US Immigration and Customs Enforcement (ICE) agent Matthew Allen said that many of the illicit activities conducted in cyber-enabled crimes are paid for with cryptocurrencies. The statement was part of his testimony for a Senate Committee on the Judiciary hearing, titled “S.1241: Modernizing AML Laws to Combat Money Laundering and Terrorist Financing.”
ICE is a US federal government law enforcement agency under the jurisdiction of the Department of Homeland Security (DHS). ICE has two primary components: Homeland Security Investigations (HSI) and Enforcement and Removal Operations (ERO). Headquartered in Washington, ICE is charged with the investigation and enforcement of over 400 federal statutes within the United States, and maintains attachés at major US embassies overseas.

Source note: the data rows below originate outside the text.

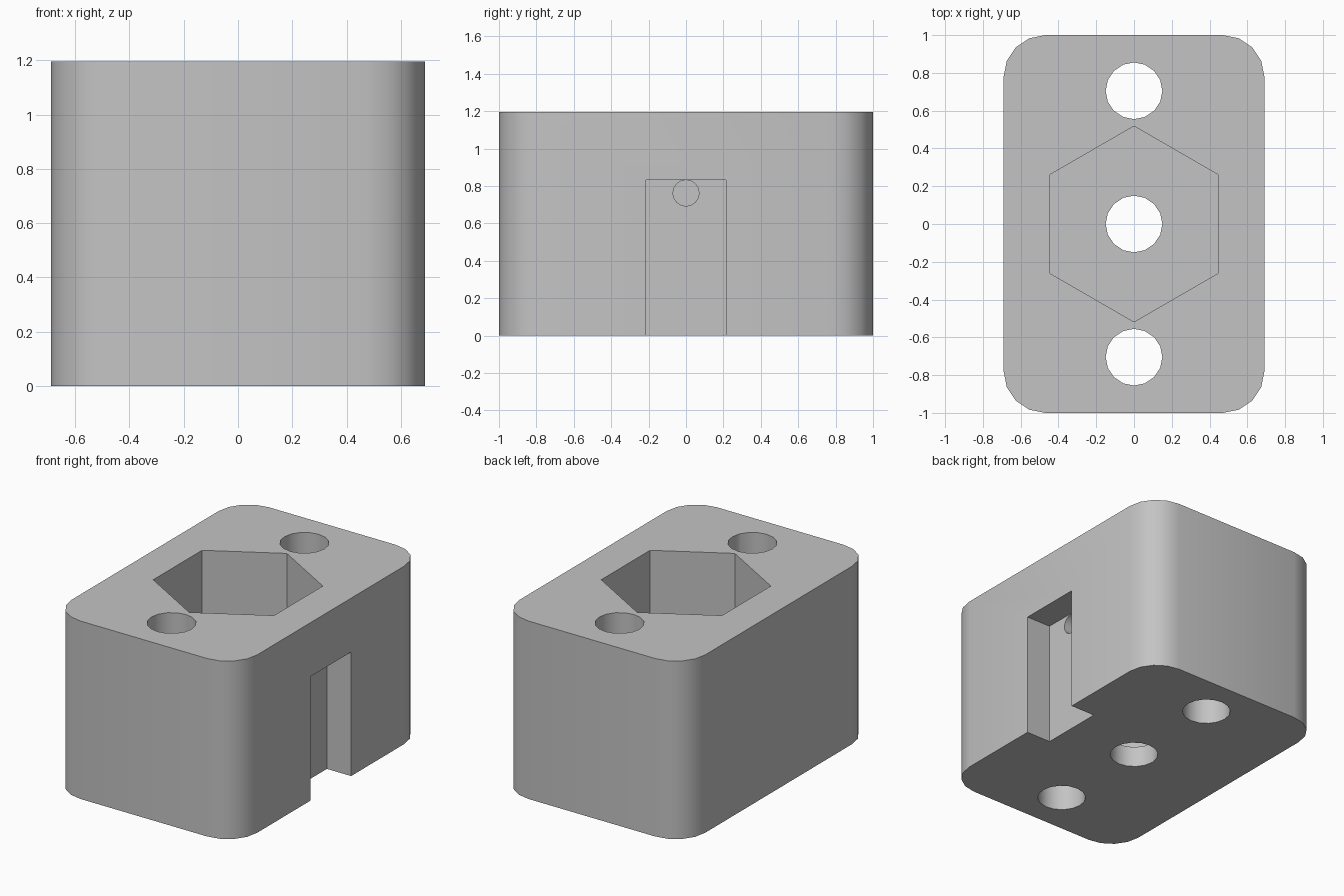
import bpy
import bmesh
import math
from mathutils import Matrix

cube = bpy.data.objects.get("Cube")
if cube:
    bpy.data.objects.remove(cube, do_unlink=True)

HALF_X, HALF_Y, HEIGHT = 0.69, 1.0, 1.195
CORNER, FLOOR = 0.22, 0.14

grey = bpy.data.materials.new("light grey")
grey.use_nodes = True
colour = (0.55, 0.55, 0.55, 1)
grey.diffuse_color = colour
grey.node_tree.nodes["Principled BSDF"].inputs["Base Color"].default_value = colour


def ring(radius, sides, start=0.0):
    """Points of a regular polygon around the origin."""
    return [(radius * math.cos(start + math.tau * i / sides),
             radius * math.sin(start + math.tau * i / sides)) for i in range(sides)]


def prism(name, outline, low, high, matrix=Matrix()):
    """Extrude a flat outline from low to high, then place it."""
    bm = bmesh.new()
    base = bm.faces.new([bm.verts.new((x, y, low)) for x, y in outline])
    top = bmesh.ops.extrude_face_region(bm, geom=[base])["geom"]
    verts = [v for v in top if isinstance(v, bmesh.types.BMVert)]
    bmesh.ops.translate(bm, verts=verts, vec=(0, 0, high - low))
    bmesh.ops.transform(bm, matrix=matrix, verts=bm.verts)
    bmesh.ops.recalc_face_normals(bm, faces=bm.faces)
    mesh = bpy.data.meshes.new(name)
    bm.to_mesh(mesh)
    bm.free()
    mesh.materials.append(grey)
    obj = bpy.data.objects.new(name, mesh)
    bpy.context.collection.objects.link(obj)
    return obj


# Block with rounded upright corners
outline = []
for quarter, (sx, sy) in enumerate([(1, 1), (-1, 1), (-1, -1), (1, -1)]):
    for step in range(5):
        a = (quarter + step / 4) * math.pi / 2
        outline.append((sx * (HALF_X - CORNER) + CORNER * math.cos(a),
                        sy * (HALF_Y - CORNER) + CORNER * math.sin(a)))
block = prism("housing_block", outline, 0, HEIGHT)

# Three upright bores, hexagonal pocket, side slot and cross bore
cutters = [prism("bore_cutter", ring(0.15, 16), -0.1, HEIGHT + 0.1,
                 Matrix.Translation((0, y, 0))) for y in (-0.705, 0, 0.705)]
cutters.append(prism("hex_pocket_cutter", ring(0.518, 6, math.pi / 2), FLOOR, HEIGHT + 0.1))
slot = [(0.51, -0.215), (0.8, -0.215), (0.8, 0.215), (0.51, 0.215)]
cutters.append(prism("slot_cutter", slot, -0.1, 0.833))
cutters.append(prism("cross_bore_cutter", ring(0.07, 16), 0.3, 0.6,
                     Matrix.Translation((0, 0, 0.762)) @ Matrix.Rotation(math.pi / 2, 4, "Y")))

bpy.ops.object.select_all(action="DESELECT")
bpy.context.view_layer.objects.active = block
block.select_set(True)
for cutter in cutters:
    cut = block.modifiers.new(cutter.name, "BOOLEAN")
    cut.operation = "DIFFERENCE"
    cut.solver = "EXACT"
    cut.object = cutter
    bpy.ops.object.modifier_apply(modifier=cut.name)
    bpy.data.objects.remove(cutter, do_unlink=True)

bpy.ops.object.shade_smooth_by_angle(angle=math.radians(30))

Allen, ICE’s special agent in charge of HSI, said that many of the traditional trans-national crimes – child exploitation, drug smuggling, intellectual property rights violations, illegal export of firearms, and money laundering – that HSI investigates have begun to migrate to become “cyber-enabled,” with significant parts of the crime committed over the Internet, including both the “indexed” internet and the “unindexed” dark web.
Allen said that cryptocurrencies are designed to better obfuscate transaction information and are increasingly preferred by transnational criminal organizations (TCO). The agent added that some illicit cryptocurrency exchangers have also begun to cater to TCO actors, including through the use of “mixers” or “tumblers” that anonymize cryptocurrency currency addresses and transactions by weaving together inflows and outflows from different users. He said this increased the challenge to law enforcement’s ability to tie cryptocurrency transactions to real world individuals.
In November, 2016, through the use of blockchain analysis tools, HSI special agents seized $2.5 million in bitcoins from Utah resident Aaron Shamo, who allegedly led a Xanax and fentanyl pill production organization. Shamo allegedly sold his illicit products via the dark web, and an investigation led to the identification of his bitcoin wallet address. Allen said the blockchain tools helped them identify Shamo’s bitcoin transactions.
In July of this year, HSI arrested Pennsylvania resident Henry Koffie and indicted with Distribution of a Controlled Substance Resulting in Death and Importation of a Controlled Substance. Koffie was allegedly a dark web vendor of fentanyl who filled more than 7,800 orders between July 2016 to June 2017, most of it paid for with bitcoin. Allen said HSI seized $154,000 from Koffie’s accounts.